━━━ Entries supplied
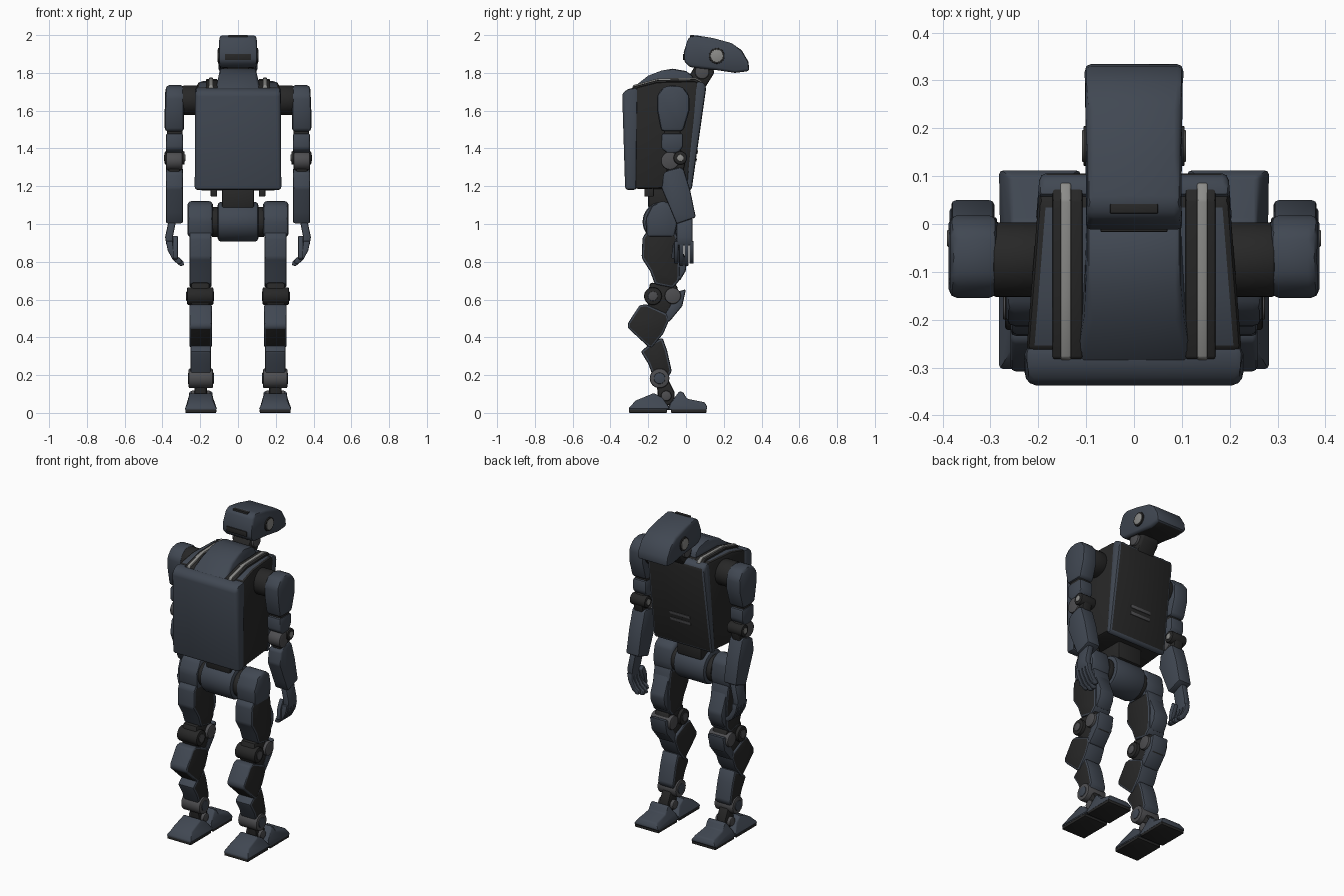
import bpy, bmesh, math
from mathutils import Matrix, Vector


def material(name, rgb):
    m = bpy.data.materials.new(name)
    m.diffuse_color = (*rgb, 1)
    return m


SLATE = material("slate shell", (0.052, 0.064, 0.085))
BLACK = material("black frame", (0.020, 0.020, 0.020))
GREY = material("light grey metal", (0.26, 0.26, 0.25))
STEEL = material("dark steel", (0.075, 0.075, 0.08))


def finish(bm, name, mats, rule, bevel, mirror, seg=2):
    bmesh.ops.recalc_face_normals(bm, faces=bm.faces)
    bm.normal_update()
    if rule:
        for f in bm.faces:
            f.material_index = 1 if rule(f) else 0
    if bevel:
        edges = [e for e in bm.edges if e.calc_face_angle(0) > math.radians(28)]
        bmesh.ops.bevel(bm, geom=edges, offset=bevel, segments=seg, profile=0.5,
                        affect='EDGES', clamp_overlap=True)
    me = bpy.data.meshes.new(name)
    bm.to_mesh(me)
    bm.free()
    ob = bpy.data.objects.new(name, me)
    bpy.context.collection.objects.link(ob)
    for m in mats:
        me.materials.append(m)
    bpy.ops.object.select_all(action='DESELECT')
    ob.select_set(True)
    bpy.context.view_layer.objects.active = ob
    bpy.ops.object.shade_smooth_by_angle(angle=math.radians(40))
    if mirror:
        mod = ob.modifiers.new("mirror", 'MIRROR')
        mod.use_mirror_merge = False
    return ob


def prism(name, pts, a, b, mats=(SLATE,), bevel=0.012, rule=None, mirror=False, axis='x', shape=None):
    """Extrude a (y,z) outline along x, or an (x,z) outline along y."""
    bm = bmesh.new()
    pos = (lambda t, p: (t, *p)) if axis == 'x' else (lambda t, p: (p[0], t, p[1]))
    lo, hi = ([bm.verts.new(pos(t, p)) for p in pts] for t in (a, b))
    n = len(pts)
    bm.faces.new(lo)
    bm.faces.new(hi)
    for i in range(n):
        bm.faces.new((lo[i], lo[(i + 1) % n], hi[(i + 1) % n], hi[i]))
    if shape:
        for v in bm.verts:
            shape(v.co)
    return finish(bm, name, mats, rule, bevel, mirror)


def drum(name, y, z, r, a, b, mat=BLACK, bevel=0.008, mirror=True, sy=1.0):
    """Cylinder lying along x."""
    bm = bmesh.new()
    bmesh.ops.create_cone(bm, cap_ends=True, segments=32, radius1=r, radius2=r, depth=b - a,
                          matrix=Matrix.Translation(((a + b) / 2, y, z)) @ Matrix.Diagonal((1, sy, 1, 1))
                          @ Matrix.Rotation(math.pi / 2, 4, 'Y'))
    return finish(bm, name, (mat,), None, bevel, mirror)


def box(y0, y1, z0, z1):
    return [(y0, z0), (y1, z0), (y1, z1), (y0, z1)]


def sides(f):
    return abs(f.normal.x) > 0.7


# --- Head ---
def head_taper(co):
    if co.z > 1.94:
        co.x *= 0.94
    elif co.z < 1.85 and co.y < 0.28:
        co.x *= 0.92


prism("head", [(-0.012, 1.91), (0.012, 1.985), (0.045, 2.0), (0.14, 1.985), (0.24, 1.958), (0.295, 1.92),
               (0.33, 1.86), (0.336, 1.81), (0.26, 1.80), (0.16, 1.815), (0.02, 1.83), (-0.01, 1.86)],
      -0.104, 0.104, (SLATE, BLACK), 0.014, lambda f: f.normal.z < -0.85, shape=head_taper)
drum("eye_ring", 0.163, 1.89, 0.042, 0.09, 0.106, BLACK, 0.003)
drum("eye", 0.163, 1.89, 0.034, 0.095, 0.109, GREY, 0.004)
prism("head_front_slot", box(-0.017, 0.01, 1.868, 1.90), -0.07, 0.07, (BLACK,), 0.003)
prism("head_top_slot", box(0.022, 0.042, 1.98, 2.0), -0.05, 0.05, (BLACK,), 0.002)

# --- Neck and collar ---
prism("neck", [(0.0, 1.72), (0.10, 1.72), (0.15, 1.80), (0.14, 1.84), (0.05, 1.84), (0.02, 1.79)],
      -0.06, 0.06, (BLACK,))
drum("neck_joint", 0.085, 1.805, 0.038, -0.075, 0.075, STEEL, mirror=False)


def collar_flare(co):
    if co.y < -0.25:
        co.x *= 1.25


prism("collar", [(-0.31, 1.70), (-0.20, 1.785), (-0.13, 1.812), (-0.07, 1.822), (0.0, 1.81), (0.035, 1.785),
                 (0.05, 1.72)], -0.098, 0.098, (SLATE,), 0.012, shape=collar_flare)


# --- Torso: front shell, dark core, back shell ---
def torso_taper(co):
    co.x *= 1 - 0.35 * max(0, co.y + 0.28)
    if co.y < -0.325:
        co.x *= 0.96


prism("front_shell", [(-0.322, 1.18), (-0.262, 1.18), (-0.255, 1.725), (-0.31, 1.715), (-0.338, 1.69)],
      -0.23, 0.23, (SLATE,), 0.016, shape=torso_taper)
prism("torso_core", [(-0.27, 1.185), (0.01, 1.19), (0.08, 1.735), (0.05, 1.757), (-0.15, 1.752), (-0.27, 1.722)],
      -0.226, 0.226, (BLACK, SLATE), 0.016, lambda f: f.normal.z > 0.7, shape=torso_taper)
prism("back_shell", [(0.0, 1.175), (0.03, 1.18), (0.106, 1.715), (0.10, 1.745), (0.06, 1.76), (0.045, 1.72)],
      -0.228, 0.228, (SLATE, BLACK), 0.014, lambda f: f.normal.y > 0.8, shape=torso_taper)
for i, z in enumerate((1.33, 1.37)):
    y = 0.03 + (z - 1.18) * 0.142
    prism(f"back_vent_{i}", [(y - 0.01, z), (y + 0.004, z), (y + 0.007, z + 0.018), (y - 0.007, z + 0.018)],
          -0.07, 0.07, (STEEL,), 0.002)
# shoulder-top rails
for nm, a, b, h, m in (("rail_base", 0.108, 0.17, 0.010, BLACK), ("rail_strip", 0.132, 0.154, 0.018, GREY)):
    prism(nm, [(-0.29, 1.70), (0.09, 1.72), (0.085, 1.738 + h), (0.05, 1.757 + h), (-0.15, 1.752 + h),
               (-0.28, 1.717 + h)], a, b, (m,), 0.004, mirror=True)

# --- Waist and pelvis ---
prism("waist", box(-0.20, -0.03, 1.08, 1.19), -0.085, 0.085, (BLACK,))
prism("waist_peg", box(-0.22, -0.17, 1.145, 1.19), 0.11, 0.145, (BLACK,), 0.005, mirror=True)
drum("pelvis", -0.125, 1.012, 0.105, -0.108, 0.108, SLATE, 0.018, mirror=False)
drum("hip_axle", -0.125, 1.01, 0.08, 0.10, 0.14)

# --- Arms ---
drum("shoulder_joint", -0.075, 1.655, 0.078, 0.19, 0.295)
drum("shoulder_collar", -0.075, 1.655, 0.066, 0.24, 0.28, STEEL)


def arm_shape(co):
    if co.z > 1.70 and co.x > 0.33:
        co.x -= 0.006


prism("upper_arm", [(-0.132, 1.49), (-0.015, 1.49), (0.018, 1.60), (0.018, 1.68), (-0.015, 1.725), (-0.07, 1.735),
                    (-0.12, 1.725), (-0.155, 1.68), (-0.153, 1.60)], 0.285, 0.388, bevel=0.018, mirror=True,
      shape=arm_shape)
drum("arm_swivel", -0.073, 1.48, 0.045, 0.295, 0.375)
prism("lower_sleeve", [(-0.13, 1.40), (-0.10, 1.375), (-0.04, 1.375), (-0.015, 1.41), (-0.015, 1.48),
                       (-0.13, 1.48)], 0.29, 0.382, bevel=0.012, mirror=True)
drum("elbow_upper", -0.03, 1.35, 0.036, 0.282, 0.388, BLACK)
drum("elbow_cap", -0.03, 1.35, 0.018, 0.278, 0.391, GREY, 0.003)
drum("elbow_lower", -0.085, 1.335, 0.048, 0.295, 0.380, STEEL)
prism("elbow_link", [(-0.10, 1.25), (-0.02, 1.25), (0.0, 1.34), (-0.03, 1.40), (-0.11, 1.38)],
      0.305, 0.37, (BLACK,), mirror=True)
prism("forearm", [(-0.118, 1.27), (-0.09, 1.285), (-0.03, 1.30), (-0.012, 1.29), (0.022, 1.18), (0.052, 1.035),
                  (-0.05, 1.0), (-0.075, 1.06), (-0.13, 1.19)], 0.292, 0.382, bevel=0.014, mirror=True)

# --- Hands: palm, four curled fingers, thumb ---
prism("palm", [(0.325, 1.03), (0.365, 1.03), (0.386, 0.93), (0.378, 0.885), (0.343, 0.885), (0.345, 0.93)],
      -0.05, 0.035, (SLATE,), 0.009, mirror=True, axis='y')
for i in range(4):
    y, d = -0.063 + i * 0.027, 0.012 * (i in (0, 3))
    prism(f"finger_{i}", [(0.382, 0.91), (0.372, 0.86), (0.345, 0.81), (0.305 + d, 0.777 + d), (0.285 + d, 0.782 + d),
                          (0.29 + d, 0.803 + d), (0.322, 0.83), (0.343, 0.87), (0.346, 0.91)],
          y, y + 0.023, (STEEL if i == 9 else SLATE,), 0.005, mirror=True, axis='y')
prism("thumb", [(-0.045, 0.94), (-0.07, 0.89), (-0.078, 0.82), (-0.058, 0.81), (-0.04, 0.87), (-0.02, 0.92)],
      0.318, 0.345, bevel=0.006, mirror=True)

# --- Thighs ---
prism("hip_housing", [(-0.21, 0.93), (-0.06, 0.93), (-0.045, 1.0), (-0.06, 1.09), (-0.12, 1.125), (-0.18, 1.10),
                      (-0.215, 1.03)], 0.132, 0.268, (SLATE,), 0.02, mirror=True)
prism("thigh", [(-0.23, 0.93), (-0.19, 0.98), (-0.07, 1.0), (-0.045, 0.93), (-0.03, 0.83), (-0.035, 0.70),
                (-0.07, 0.66), (-0.165, 0.68), (-0.19, 0.75), (-0.235, 0.82)],
      0.14, 0.258, (SLATE, BLACK), 0.012, sides, True)
prism("thigh_rear_cover", [(-0.06, 0.95), (-0.02, 0.86), (0.005, 0.80), (-0.002, 0.75), (-0.035, 0.695),
                           (-0.06, 0.72)], 0.148, 0.25, bevel=0.012, mirror=True)

# --- Knees ---
drum("knee_front", -0.175, 0.618, 0.047, 0.13, 0.27, BLACK)
drum("knee_front_cap", -0.175, 0.618, 0.025, 0.126, 0.274, STEEL, 0.003)
drum("knee_rear", -0.07, 0.62, 0.043, 0.13, 0.27, STEEL)
prism("knee_link", [(-0.21, 0.59), (-0.19, 0.69), (-0.05, 0.68), (-0.02, 0.56), (-0.10, 0.50), (-0.18, 0.53)],
      0.15, 0.25, (BLACK,), mirror=True)
prism("knee_rear_cover", [(0.0, 0.655), (-0.02, 0.565), (-0.09, 0.48), (-0.125, 0.50), (-0.09, 0.56),
                          (-0.05, 0.64)], 0.145, 0.255, bevel=0.01, mirror=True)

# --- Shins ---
prism("upper_shin", [(-0.245, 0.57), (-0.21, 0.575), (-0.10, 0.525), (-0.09, 0.49), (-0.12, 0.42), (-0.18, 0.345),
                     (-0.20, 0.35), (-0.308, 0.45), (-0.308, 0.475)],
      0.138, 0.258, (SLATE, BLACK), 0.012, lambda f: sides(f) or (f.normal.y < -0.3 and f.normal.z < -0.3), True)
prism("lower_shin", [(-0.24, 0.325), (-0.185, 0.37), (-0.125, 0.40), (-0.10, 0.33), (-0.075, 0.22), (-0.10, 0.18),
                     (-0.17, 0.18), (-0.20, 0.26)], 0.143, 0.252, (SLATE, BLACK), 0.012, sides, True)

# --- Ankles and feet ---
drum("ankle", -0.14, 0.183, 0.052, 0.132, 0.262, STEEL)
drum("ankle_cap", -0.14, 0.183, 0.03, 0.128, 0.266, SLATE, 0.004)
prism("ankle_link", [(-0.16, 0.17), (-0.10, 0.19), (-0.06, 0.11), (-0.06, 0.04), (-0.15, 0.04), (-0.15, 0.11)],
      0.165, 0.23, (BLACK,), mirror=True)
drum("foot_pivot", -0.105, 0.09, 0.028, 0.145, 0.25, STEEL)


def foot_taper(co):
    if co.z > 0.04:
        co.x = 0.197 + (co.x - 0.197) * 0.72


prism("toe", [(-0.305, 0.015), (-0.30, 0.03), (-0.265, 0.066), (-0.17, 0.105), (-0.125, 0.08), (-0.09, 0.03),
              (-0.09, 0.015)], 0.112, 0.282, bevel=0.01, mirror=True, shape=foot_taper)
prism("heel", [(-0.10, 0.015), (-0.085, 0.05), (-0.035, 0.115), (-0.015, 0.11), (0.005, 0.075), (0.10, 0.056),
               (0.113, 0.03), (0.11, 0.015)], 0.112, 0.282, bevel=0.01, mirror=True, shape=foot_taper)
prism("toe_sole", box(-0.302, -0.10, 0.0, 0.02), 0.115, 0.279, (BLACK,), 0.004, mirror=True)
prism("heel_sole", box(-0.08, 0.108, 0.0, 0.02), 0.115, 0.279, (BLACK,), 0.004, mirror=True)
━━━━━━
■ Prompt
The exact lines of the material above starting at the one that contains "(0.29 + d, 0.803" and ending at the one that contains "(-0.215, 1.03)], 0.132, 0.268, (SLATE,), 0.02, mirror=True)" are what to retype; leave out everything else.

■ Task response
                          (0.29 + d, 0.803 + d), (0.322, 0.83), (0.343, 0.87), (0.346, 0.91)],
          y, y + 0.023, (STEEL if i == 9 else SLATE,), 0.005, mirror=True, axis='y')
prism("thumb", [(-0.045, 0.94), (-0.07, 0.89), (-0.078, 0.82), (-0.058, 0.81), (-0.04, 0.87), (-0.02, 0.92)],
      0.318, 0.345, bevel=0.006, mirror=True)

# --- Thighs ---
prism("hip_housing", [(-0.21, 0.93), (-0.06, 0.93), (-0.045, 1.0), (-0.06, 1.09), (-0.12, 1.125), (-0.18, 1.10),
                      (-0.215, 1.03)], 0.132, 0.268, (SLATE,), 0.02, mirror=True)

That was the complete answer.